Work required - Nothing but the lines from the top of the data to the line holding "for a, b in" should be printed, word for word and both ends included; leave the pictures out.

= = = = =

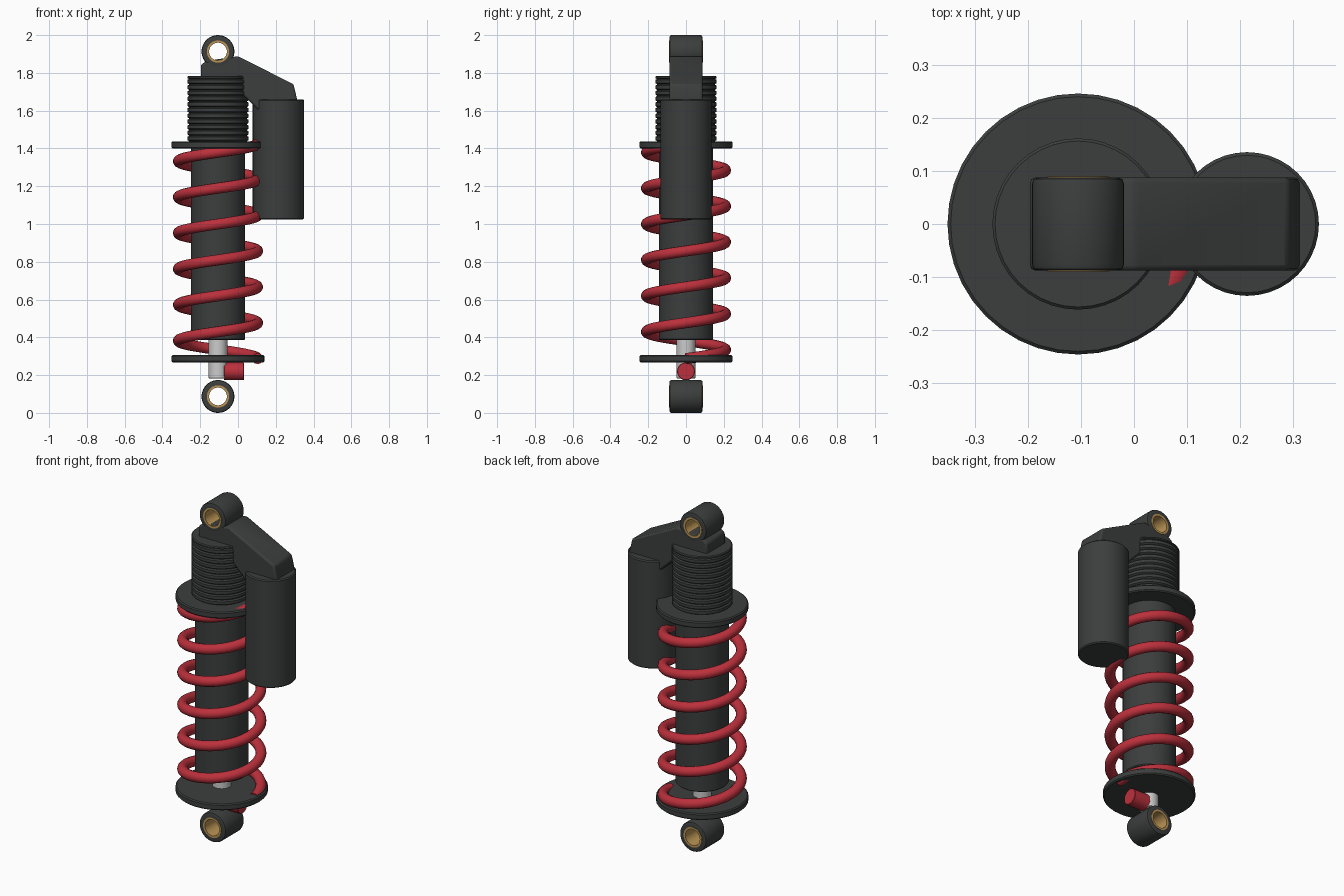
import bpy, bmesh, math
from mathutils import Matrix

if "Cube" in bpy.data.objects:
    bpy.data.objects.remove(bpy.data.objects["Cube"])

AX = -0.106          # x of the main damper axis


def material(name, rgb):
    m = bpy.data.materials.new(name)
    m.diffuse_color = (*rgb, 1)
    m.use_nodes = True
    m.node_tree.nodes["Principled BSDF"].inputs["Base Color"].default_value = m.diffuse_color
    return m


DARK = material("dark_metal", (0.045, 0.048, 0.048))
RED = material("red_paint", (0.5, 0.03, 0.045))
BRASS = material("brass", (0.5, 0.3, 0.09))


def finish(ob, mat=None, angle=35):
    if mat:
        ob.data.materials.append(mat)
    bpy.ops.object.select_all(action='DESELECT')
    ob.select_set(True)
    bpy.context.view_layer.objects.active = ob
    bpy.ops.object.shade_smooth_by_angle(angle=math.radians(angle))
    return ob


def new_object(name, bm):
    bmesh.ops.recalc_face_normals(bm, faces=bm.faces)
    me = bpy.data.meshes.new(name)
    bm.to_mesh(me)
    bm.free()
    ob = bpy.data.objects.new(name, me)
    bpy.context.collection.objects.link(ob)
    return ob


def lathe(name, profile, loc, mat=None, axis='Z', ring=False, n=40):
    """Turn (radius, height) points around an axis; ring=True closes the profile."""
    bm = bmesh.new()
    rows = [[bm.verts.new((r * math.cos(2 * math.pi * i / n),
                           r * math.sin(2 * math.pi * i / n), z)) for i in range(n)]
            for r, z in profile]
    pairs = list(zip(rows, rows[1:]))
    if ring:
        pairs.append((rows[-1], rows[0]))
    else:
        bm.faces.new(rows[0])
        bm.faces.new(rows[-1])
    for a, b in pairs:
        for i in range(n):
            j = (i + 1) % n
            bm.faces.new((a[i], a[j], b[j], b[i]))
    turn = {'Z': Matrix.Identity(4),
            'X': Matrix.Rotation(math.pi / 2, 4, 'Y'),
            'Y': Matrix.Rotation(math.pi / 2, 4, 'X')}[axis]
    bm.transform(Matrix.Translation(loc) @ turn)
    return finish(new_object(name, bm), mat)


def drum(name, r, z0, z1, loc, mat=None, bevel=0.005, axis='Z'):
    """Solid cylinder with a small chamfer on both rims."""
    return lathe(name, [(r - bevel, z0), (r, z0 + bevel), (r, z1 - bevel), (r - bevel, z1)],
                 loc, mat, axis)


# Mounting eyes with brass bushings, top and bottom
for label, z in (("upper", 1.913), ("lower", 0.087)):
    w, b = 0.088, 0.012
    lathe(label + "_eye", [(0.057, -w), (0.087 - b, -w), (0.084, -w + 0.003), (0.087, -w + b),
                           (0.087, w - b), (0.084, w - 0.003), (0.087 - b, w), (0.057, w)],
          (AX, 0, z), DARK, 'Y', ring=True)
    lathe(label + "_bushing", [(0.047, -0.09), (0.059, -0.09), (0.059, 0.09), (0.047, 0.09)],
          (AX, 0, z), BRASS, 'Y', ring=True)

# Damper body, piston rod, spring seats and reservoir
drum("damper_body", 0.143, 0.385, 1.5, (AX, 0, 0), DARK)
drum("piston_rod", 0.05, 0.183, 0.45, (AX, 0, 0), bevel=0.003)
drum("lower_spring_seat", 0.247, 0.268, 0.306, (AX, 0, 0), DARK, 0.006)
drum("upper_spring_seat", 0.247, 1.4, 1.438, (AX, 0, 0), DARK, 0.006)
drum("reservoir", 0.136, 1.024, 1.66, (0.214, 0, 0), DARK, 0.006)

# Red adjuster knob beside the rod
drum("adjuster_knob", 0.047, -0.075, 0.031, (0, 0, 0.22), RED, 0.003, 'X')

# Threaded collar: repeated ridges and grooves
pitch = 0.0302
thread = [(0.15, 1.42)]
for i in range(11):
    z = 1.438 + i * pitch
    thread += [(0.153, z), (0.162, z + 0.006), (0.162, z + 0.023), (0.153, z + 0.028)]
thread += [(0.153, 1.768), (0.162, 1.771), (0.162, 1.778), (0.157, 1.783)]
lathe("threaded_collar", thread, (AX, 0, 0), DARK)

# Coil spring: six turns swept along a helix
cu = bpy.data.curves.new("coil_spring", 'CURVE')
cu.dimensions = '3D'
cu.bevel_depth = 0.029
cu.bevel_resolution = 4
cu.use_fill_caps = True
turns, per = 6, 40
sp = cu.splines.new('POLY')
sp.points.add(turns * per)
for i, p in enumerate(sp.points):
    a = 2 * math.pi * i / per
    p.co = (AX + 0.21 * math.cos(a), 0.21 * math.sin(a), 0.287 + 0.19 * i / per, 1)
spring = bpy.data.objects.new("coil_spring", cu)
bpy.context.collection.objects.link(spring)
bpy.ops.object.select_all(action='DESELECT')
spring.select_set(True)
bpy.context.view_layer.objects.active = spring
bpy.ops.object.convert(target='MESH')
finish(bpy.context.view_layer.objects.active, RED)

# Bridge arm joining the upper eye, collar and reservoir
side = [(-0.197, 1.75), (-0.197, 1.842), (-0.175, 1.858), (-0.11, 1.872), (0.0, 1.888),
        (0.294, 1.74), (0.314, 1.655), (0.30, 1.6), (0.11, 1.6), (0.025, 1.685), (0.025, 1.75)]
bm = bmesh.new()
face = bm.faces.new([bm.verts.new((x, -0.088, z)) for x, z in side])
ext = bmesh.ops.extrude_face_region(bm, geom=[face])
bmesh.ops.translate(bm, vec=(0, 0.176, 0),
                    verts=[v for v in ext["geom"] if isinstance(v, bmesh.types.BMVert)])
arm = new_object("bridge_arm", bm)
bev = arm.modifiers.new("soft_edges", 'BEVEL')
bev.width = 0.01
bev.segments = 2
bev.limit_method = 'ANGLE'
finish(arm, DARK)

= = = = =

Response -
import bpy, bmesh, math
from mathutils import Matrix

if "Cube" in bpy.data.objects:
    bpy.data.objects.remove(bpy.data.objects["Cube"])

AX = -0.106          # x of the main damper axis


def material(name, rgb):
    m = bpy.data.materials.new(name)
    m.diffuse_color = (*rgb, 1)
    m.use_nodes = True
    m.node_tree.nodes["Principled BSDF"].inputs["Base Color"].default_value = m.diffuse_color
    return m


DARK = material("dark_metal", (0.045, 0.048, 0.048))
RED = material("red_paint", (0.5, 0.03, 0.045))
BRASS = material("brass", (0.5, 0.3, 0.09))


def finish(ob, mat=None, angle=35):
    if mat:
        ob.data.materials.append(mat)
    bpy.ops.object.select_all(action='DESELECT')
    ob.select_set(True)
    bpy.context.view_layer.objects.active = ob
    bpy.ops.object.shade_smooth_by_angle(angle=math.radians(angle))
    return ob


def new_object(name, bm):
    bmesh.ops.recalc_face_normals(bm, faces=bm.faces)
    me = bpy.data.meshes.new(name)
    bm.to_mesh(me)
    bm.free()
    ob = bpy.data.objects.new(name, me)
    bpy.context.collection.objects.link(ob)
    return ob


def lathe(name, profile, loc, mat=None, axis='Z', ring=False, n=40):
    """Turn (radius, height) points around an axis; ring=True closes the profile."""
    bm = bmesh.new()
    rows = [[bm.verts.new((r * math.cos(2 * math.pi * i / n),
                           r * math.sin(2 * math.pi * i / n), z)) for i in range(n)]
            for r, z in profile]
    pairs = list(zip(rows, rows[1:]))
    if ring:
        pairs.append((rows[-1], rows[0]))
    else:
        bm.faces.new(rows[0])
        bm.faces.new(rows[-1])
    for a, b in pairs:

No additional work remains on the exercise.